    I 100% agree that the librarian in question should not have been reading titles aloud — very inappropriate in the context of privacy — but I have to add that it is not surprising that some people don’t recognize the inappropriateness of this behavior. To a great extent we are desensitized. When you rent videos at Blockbuster, the cashier often reads aloud the title of each movie and tells you when each is due. The self-checkout machines at many stores scream aloud the prices of every item you buy and your total (this always makes me uncomfortable, as though making me a target for parking lot robbery when I’ve bought a very expensive piece of equipment at Home Depot). Library staff really SHOULD know better, but we have to work harder to be aware of such privacy issues when so much in our society works to tell us that these kinds of invasion are “normal.”

  2. Cari Says:

    Your comments and others were very good, so I don’t feel the need to add anything. I’m appalled at the situation, and Miss Manners needed to give a better response!

  3. Liz Says:

    I agree this is an unfortunate situation, but am hardly surprised by it when my pharmacist reads aloud the names of the prescriptions I’m picking up to make sure they’re right (at a level surely heard by the five people in line behind me).

    Incidentally, I brought this up in a rather backhanded way – when another pharmacist SHOWED me the slips and asked if they were correct (rather than reading them aloud), I confirmed that they were and thanked her for cleverly checking the names without making them public information. We’ll see if praise and reinforcement get the job done without resorting to condemning the less private approach of reading them aloud.

    Or maybe someone less timid than I will notice it too and bring it up.

  4. Brian Herzog Says:

    @Liz: That is a good analogy. The next time you go in, ask the person giving you your prescriptions if they’re an actual pharmacist or a technician or a clerk or what. My guess is that, just like in libraries, it’s probably not the actual pharmacist doing that counter job (in libraries, usually it’s a library assistant or other paraprofessional person, depending on the size of the library). My brother is a pharmacist, so I’ll ask him about this.

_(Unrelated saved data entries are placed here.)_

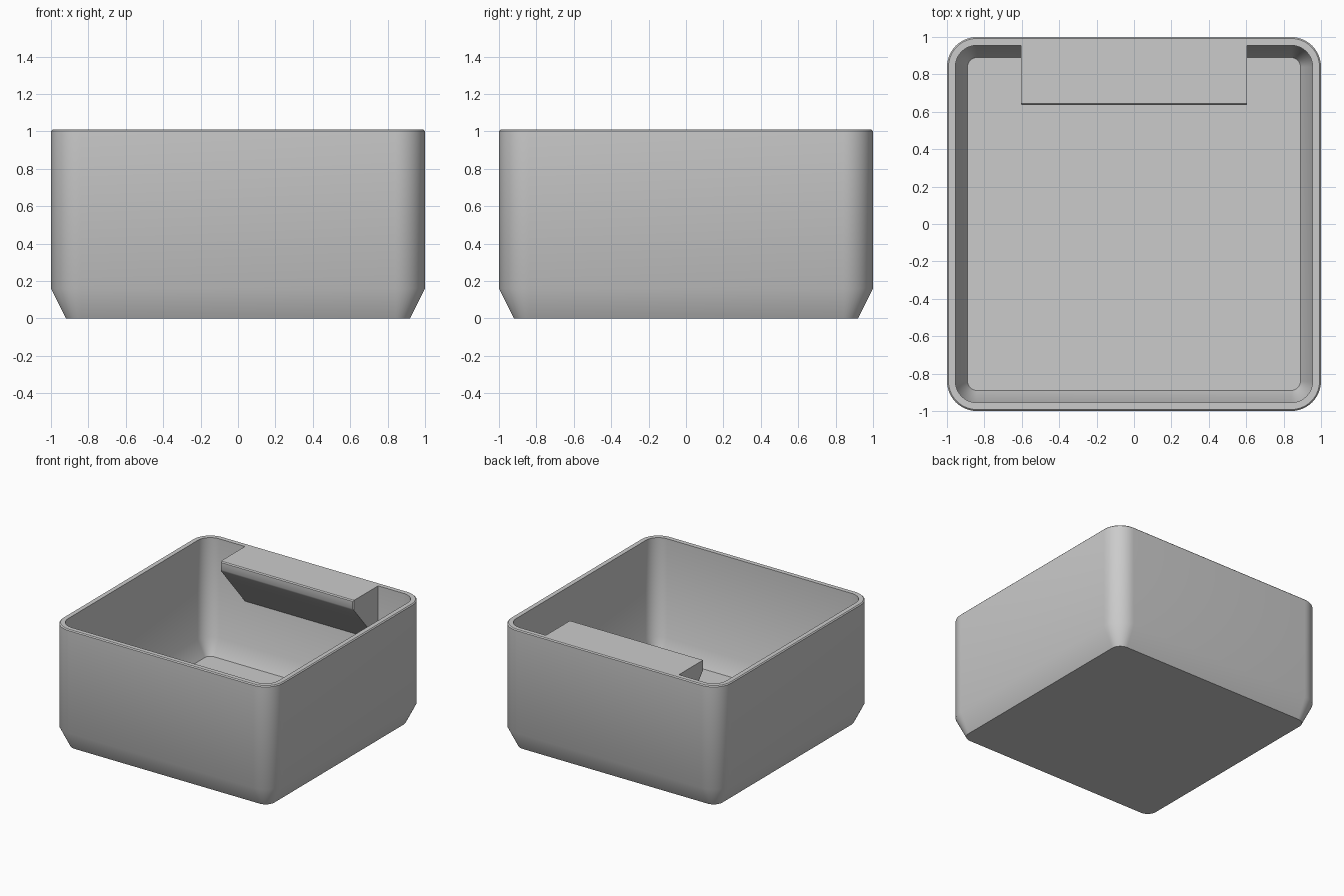
import bpy, bmesh, math

cube = bpy.data.objects.get("Cube")
if cube:
    bpy.data.objects.remove(cube, do_unlink=True)

# Single plain grey
grey = bpy.data.materials.new("plain grey")
grey.use_nodes = True
colour = (0.6, 0.6, 0.6, 1)
grey.diffuse_color = colour
grey.node_tree.nodes["Principled BSDF"].inputs["Base Color"].default_value = colour

HEIGHT, WALL_IN, FLOOR = 1.01, 0.955, 0.065


def finish(bm, name):
    bmesh.ops.recalc_face_normals(bm, faces=bm.faces)
    mesh = bpy.data.meshes.new(name)
    bm.to_mesh(mesh)
    bm.free()
    mesh.materials.append(grey)
    obj = bpy.data.objects.new(name, mesh)
    bpy.context.collection.objects.link(obj)
    bpy.ops.object.select_all(action='DESELECT')
    obj.select_set(True)
    bpy.context.view_layer.objects.active = obj
    bpy.ops.object.shade_smooth_by_angle(angle=math.radians(32))
    return obj


def rounded_square(bm, half, radius, z, steps=12):
    ring = []
    for corner in range(4):
        mid = math.radians(45 + 90 * corner)
        cx = math.copysign(half - radius, math.cos(mid))
        cy = math.copysign(half - radius, math.sin(mid))
        for i in range(steps + 1):
            a = math.radians(90 * (corner + i / steps))
            ring.append(bm.verts.new((cx + radius * math.cos(a), cy + radius * math.sin(a), z)))
    return ring


# Open box: outside from the base to the rim, then inside down to the floor
bm = bmesh.new()
sections = [
    (0.92, 0.08, 0),
    (1.0, 0.16, 0.16),
    (1.0, 0.16, HEIGHT - 0.008),
    (0.992, 0.152, HEIGHT),
    (WALL_IN, 0.115, HEIGHT),
    (WALL_IN, 0.115, FLOOR + 0.13),
    (0.89, 0.05, FLOOR),
]
rings = [rounded_square(bm, *s) for s in sections]
for low, high in zip(rings, rings[1:]):
    for i in range(len(low)):
        j = (i + 1) % len(low)
        bm.faces.new((low[i], low[j], high[j], high[i]))
bm.faces.new(rings[0])
bm.faces.new(rings[-1])
finish(bm, "open_box")

# Label ledge: a wedge profile pushed across the back wall
bm = bmesh.new()
profile = [(0.635, HEIGHT), (0.635, 0.935), (WALL_IN + 0.003, 0.557), (WALL_IN + 0.003, HEIGHT)]
face = bm.faces.new([bm.verts.new((-0.605, y, z)) for y, z in profile])
side = bmesh.ops.extrude_face_region(bm, geom=[face])
moved = [v for v in side["geom"] if isinstance(v, bmesh.types.BMVert)]
bmesh.ops.translate(bm, verts=moved, vec=(1.21, 0, 0))
# Soften the edges of the front lip
lip = [e for e in bm.edges if all(v.co.y < 0.64 for v in e.verts)]
bmesh.ops.bevel(bm, geom=lip, offset=0.008, segments=1, affect='EDGES')
finish(bm, "label_ledge")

    I’m sure the pharmacist is trained in privacy, but, again like in libraries, that might not have been quiet so well reinforced with the other staff. But it’s our job to make sure everyone respects privacy.